TASK PROMPT: Reproduce, character for character, the lines below from the first through the one with "mesh = bpy.data.meshes.new(name)". Leave pictures out.

─── RECORDS TO PROCESS ───

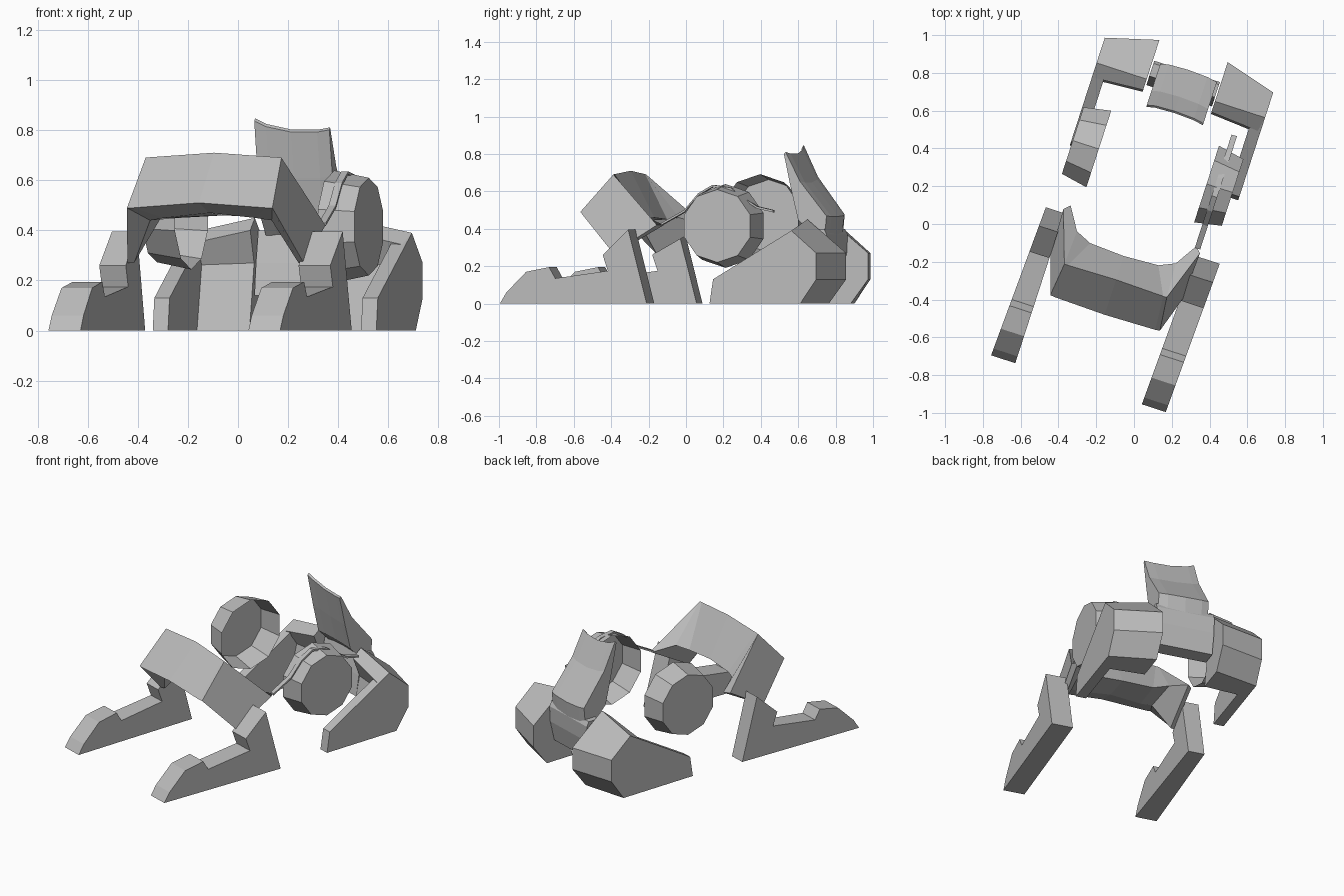
import bpy, bmesh, math
from mathutils import Matrix, Vector

if "Cube" in bpy.data.objects:
    bpy.data.objects.remove(bpy.data.objects["Cube"], do_unlink=True)

TURN = Matrix.Rotation(math.radians(-18), 4, 'Z')

grey = bpy.data.materials.new("plain_grey")
grey.use_nodes = True
grey.diffuse_color = (0.5, 0.5, 0.5, 1)
grey.node_tree.nodes["Principled BSDF"].inputs["Base Color"].default_value = (0.5, 0.5, 0.5, 1)


def loft(name, sections, ends=(True, True)):
    """Skin matching rings of points into one flat shaded part."""
    bm = bmesh.new()
    rings = [[bm.verts.new(TURN @ Vector(p)) for p in s] for s in sections]
    n = len(rings[0])
    for a, b in zip(rings, rings[1:]):
        for i in range(n):
            j = (i + 1) % n
            bm.faces.new((a[i], a[j], b[j], b[i]))
    if ends[0]:
        bm.faces.new(rings[0])
    if ends[1]:
        bm.faces.new(rings[-1])
    bmesh.ops.recalc_face_normals(bm, faces=bm.faces)
    mesh = bpy.data.meshes.new(name)
    bm.to_mesh(mesh)
    bm.free()
    mesh.materials.append(grey)
    obj = bpy.data.objects.new(name, mesh)
    bpy.context.collection.objects.link(obj)


def side(u, profile, toe=0):
    """Place a (depth, height) profile at sideways position u."""
    return [(u + toe * (v + .45), v, z) for v, z in profile]


# Front arch: crossbar bending into two arms
half = [
    [(.37, -.29, .27), (.38, -.04, .42), (.35, -.01, .42), (.345, -.28, .27)],
    [(.305, -.495, .49), (.285, -.316, .69), (.275, -.13, .46), (.255, -.35, .44)],
    [(.28, -.498, .49), (.265, -.316, .692), (.19, -.168, .45), (.19, -.37, .45)],
]
middle = [(0, -.505, .51), (0, -.31, .71), (0, -.178, .46), (0, -.37, .47)]
mirrored = [[(-x, y, z) for x, y, z in s] for s in reversed(half)]
loft("front_arch", half + [middle] + mirrored)

# Long front feet with an upright heel
foot = [(-.895, 0), (-.857, .06), (-.745, .17), (-.615, .195), (-.58, .135),
        (-.28, .175), (-.31, .26), (-.165, .395), (-.06, 0)]
loft("left_front_foot", [side(.483, foot, .035), side(.35, foot, .035)])
loft("right_front_foot", [side(-.487, foot, .04), side(-.37, foot)])

# Rear fin, and the rear block at its outer and inner ends
fin = [(.29, 0), (.31, .13), (.75, .39), (.89, .27), (.89, .13), (.80, 0)]
fin_inner = [(.29, 0), (.31, .13), (.70, .36), (.85, .27), (.85, .13), (.77, 0)]
block_outer = [(.80, 0), (.89, .13), (.89, .27), (.75, .39),
               (.67, .34), (.72, .26), (.69, .13), (.66, 0)]
block_inner = [(.87, 0), (.968, .13), (.968, .27), (.75, .45),
               (.69, .40), (.74, .27), (.71, .13), (.68, 0)]
REAR_MIDDLE = .017

for word, s, drum_z in (("left", 1, .415), ("right", -1, .468)):
    outer, plate, inner = (REAR_MIDDLE + s * w for w in (.469, .405, .19))
    loft(word + "_rear_fin", [side(outer, fin), side(plate, fin_inner)])
    loft(word + "_rear_block", [side(outer, block_outer), side(inner, block_inner)],
         ends=(False, True))

    # Shallow drum, capped outside and open inside
    rings = []
    for u, r in ((.445, .195), (.30, .224)):
        rings.append([(s * u, .32 + r * math.cos(a), drum_z + r * math.sin(a))
                      for a in (math.tau * (i + .5) / 10 for i in range(10))])
    loft(word + "_drum", rings, ends=(True, False))

# Curved rear panel, dipping between its two flared edges
panel = [(.62, .82), (.70, .66), (.85, .47), (.84, .37),
         (.76, .38), (.69, .45), (.65, .62), (.61, .81)]
loft("rear_panel", [
    [(u, v + back, z + lift * (z - .37) * 2) for v, z in panel]
    for u, lift, back in ((-.13, .03, 0), (-.085, .005, .01), (.02, -.02, .015),
                          (.13, -.02, .01), (.185, -.01, 0))])

# Skirt hanging under the rear panel, joining the two rear blocks
skirt = [(.84, .40), (.855, .37), (.85, .27), (.82, .14),
         (.72, .14), (.74, .27), (.77, .40)]
loft("rear_skirt", [side(-.165, skirt), side(.20, skirt)])

# Thin strap running from the arm over the left drum
strap = [(-.02, .43), (.11, .50), (.19, .59), (.27, .635), (.37, .62),
         (.44, .57), (.52, .52), (.61, .50)]
loft("drum_strap", [
    [(.345, v, z), (.375, v, z), (.375, v, z - .012), (.345, v, z - .012)]
    for v, z in strap])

───

RESPONSE BOX:
import bpy, bmesh, math
from mathutils import Matrix, Vector

if "Cube" in bpy.data.objects:
    bpy.data.objects.remove(bpy.data.objects["Cube"], do_unlink=True)

TURN = Matrix.Rotation(math.radians(-18), 4, 'Z')

grey = bpy.data.materials.new("plain_grey")
grey.use_nodes = True
grey.diffuse_color = (0.5, 0.5, 0.5, 1)
grey.node_tree.nodes["Principled BSDF"].inputs["Base Color"].default_value = (0.5, 0.5, 0.5, 1)


def loft(name, sections, ends=(True, True)):
    """Skin matching rings of points into one flat shaded part."""
    bm = bmesh.new()
    rings = [[bm.verts.new(TURN @ Vector(p)) for p in s] for s in sections]
    n = len(rings[0])
    for a, b in zip(rings, rings[1:]):
        for i in range(n):
            j = (i + 1) % n
            bm.faces.new((a[i], a[j], b[j], b[i]))
    if ends[0]:
        bm.faces.new(rings[0])
    if ends[1]:
        bm.faces.new(rings[-1])
    bmesh.ops.recalc_face_normals(bm, faces=bm.faces)
    mesh = bpy.data.meshes.new(name)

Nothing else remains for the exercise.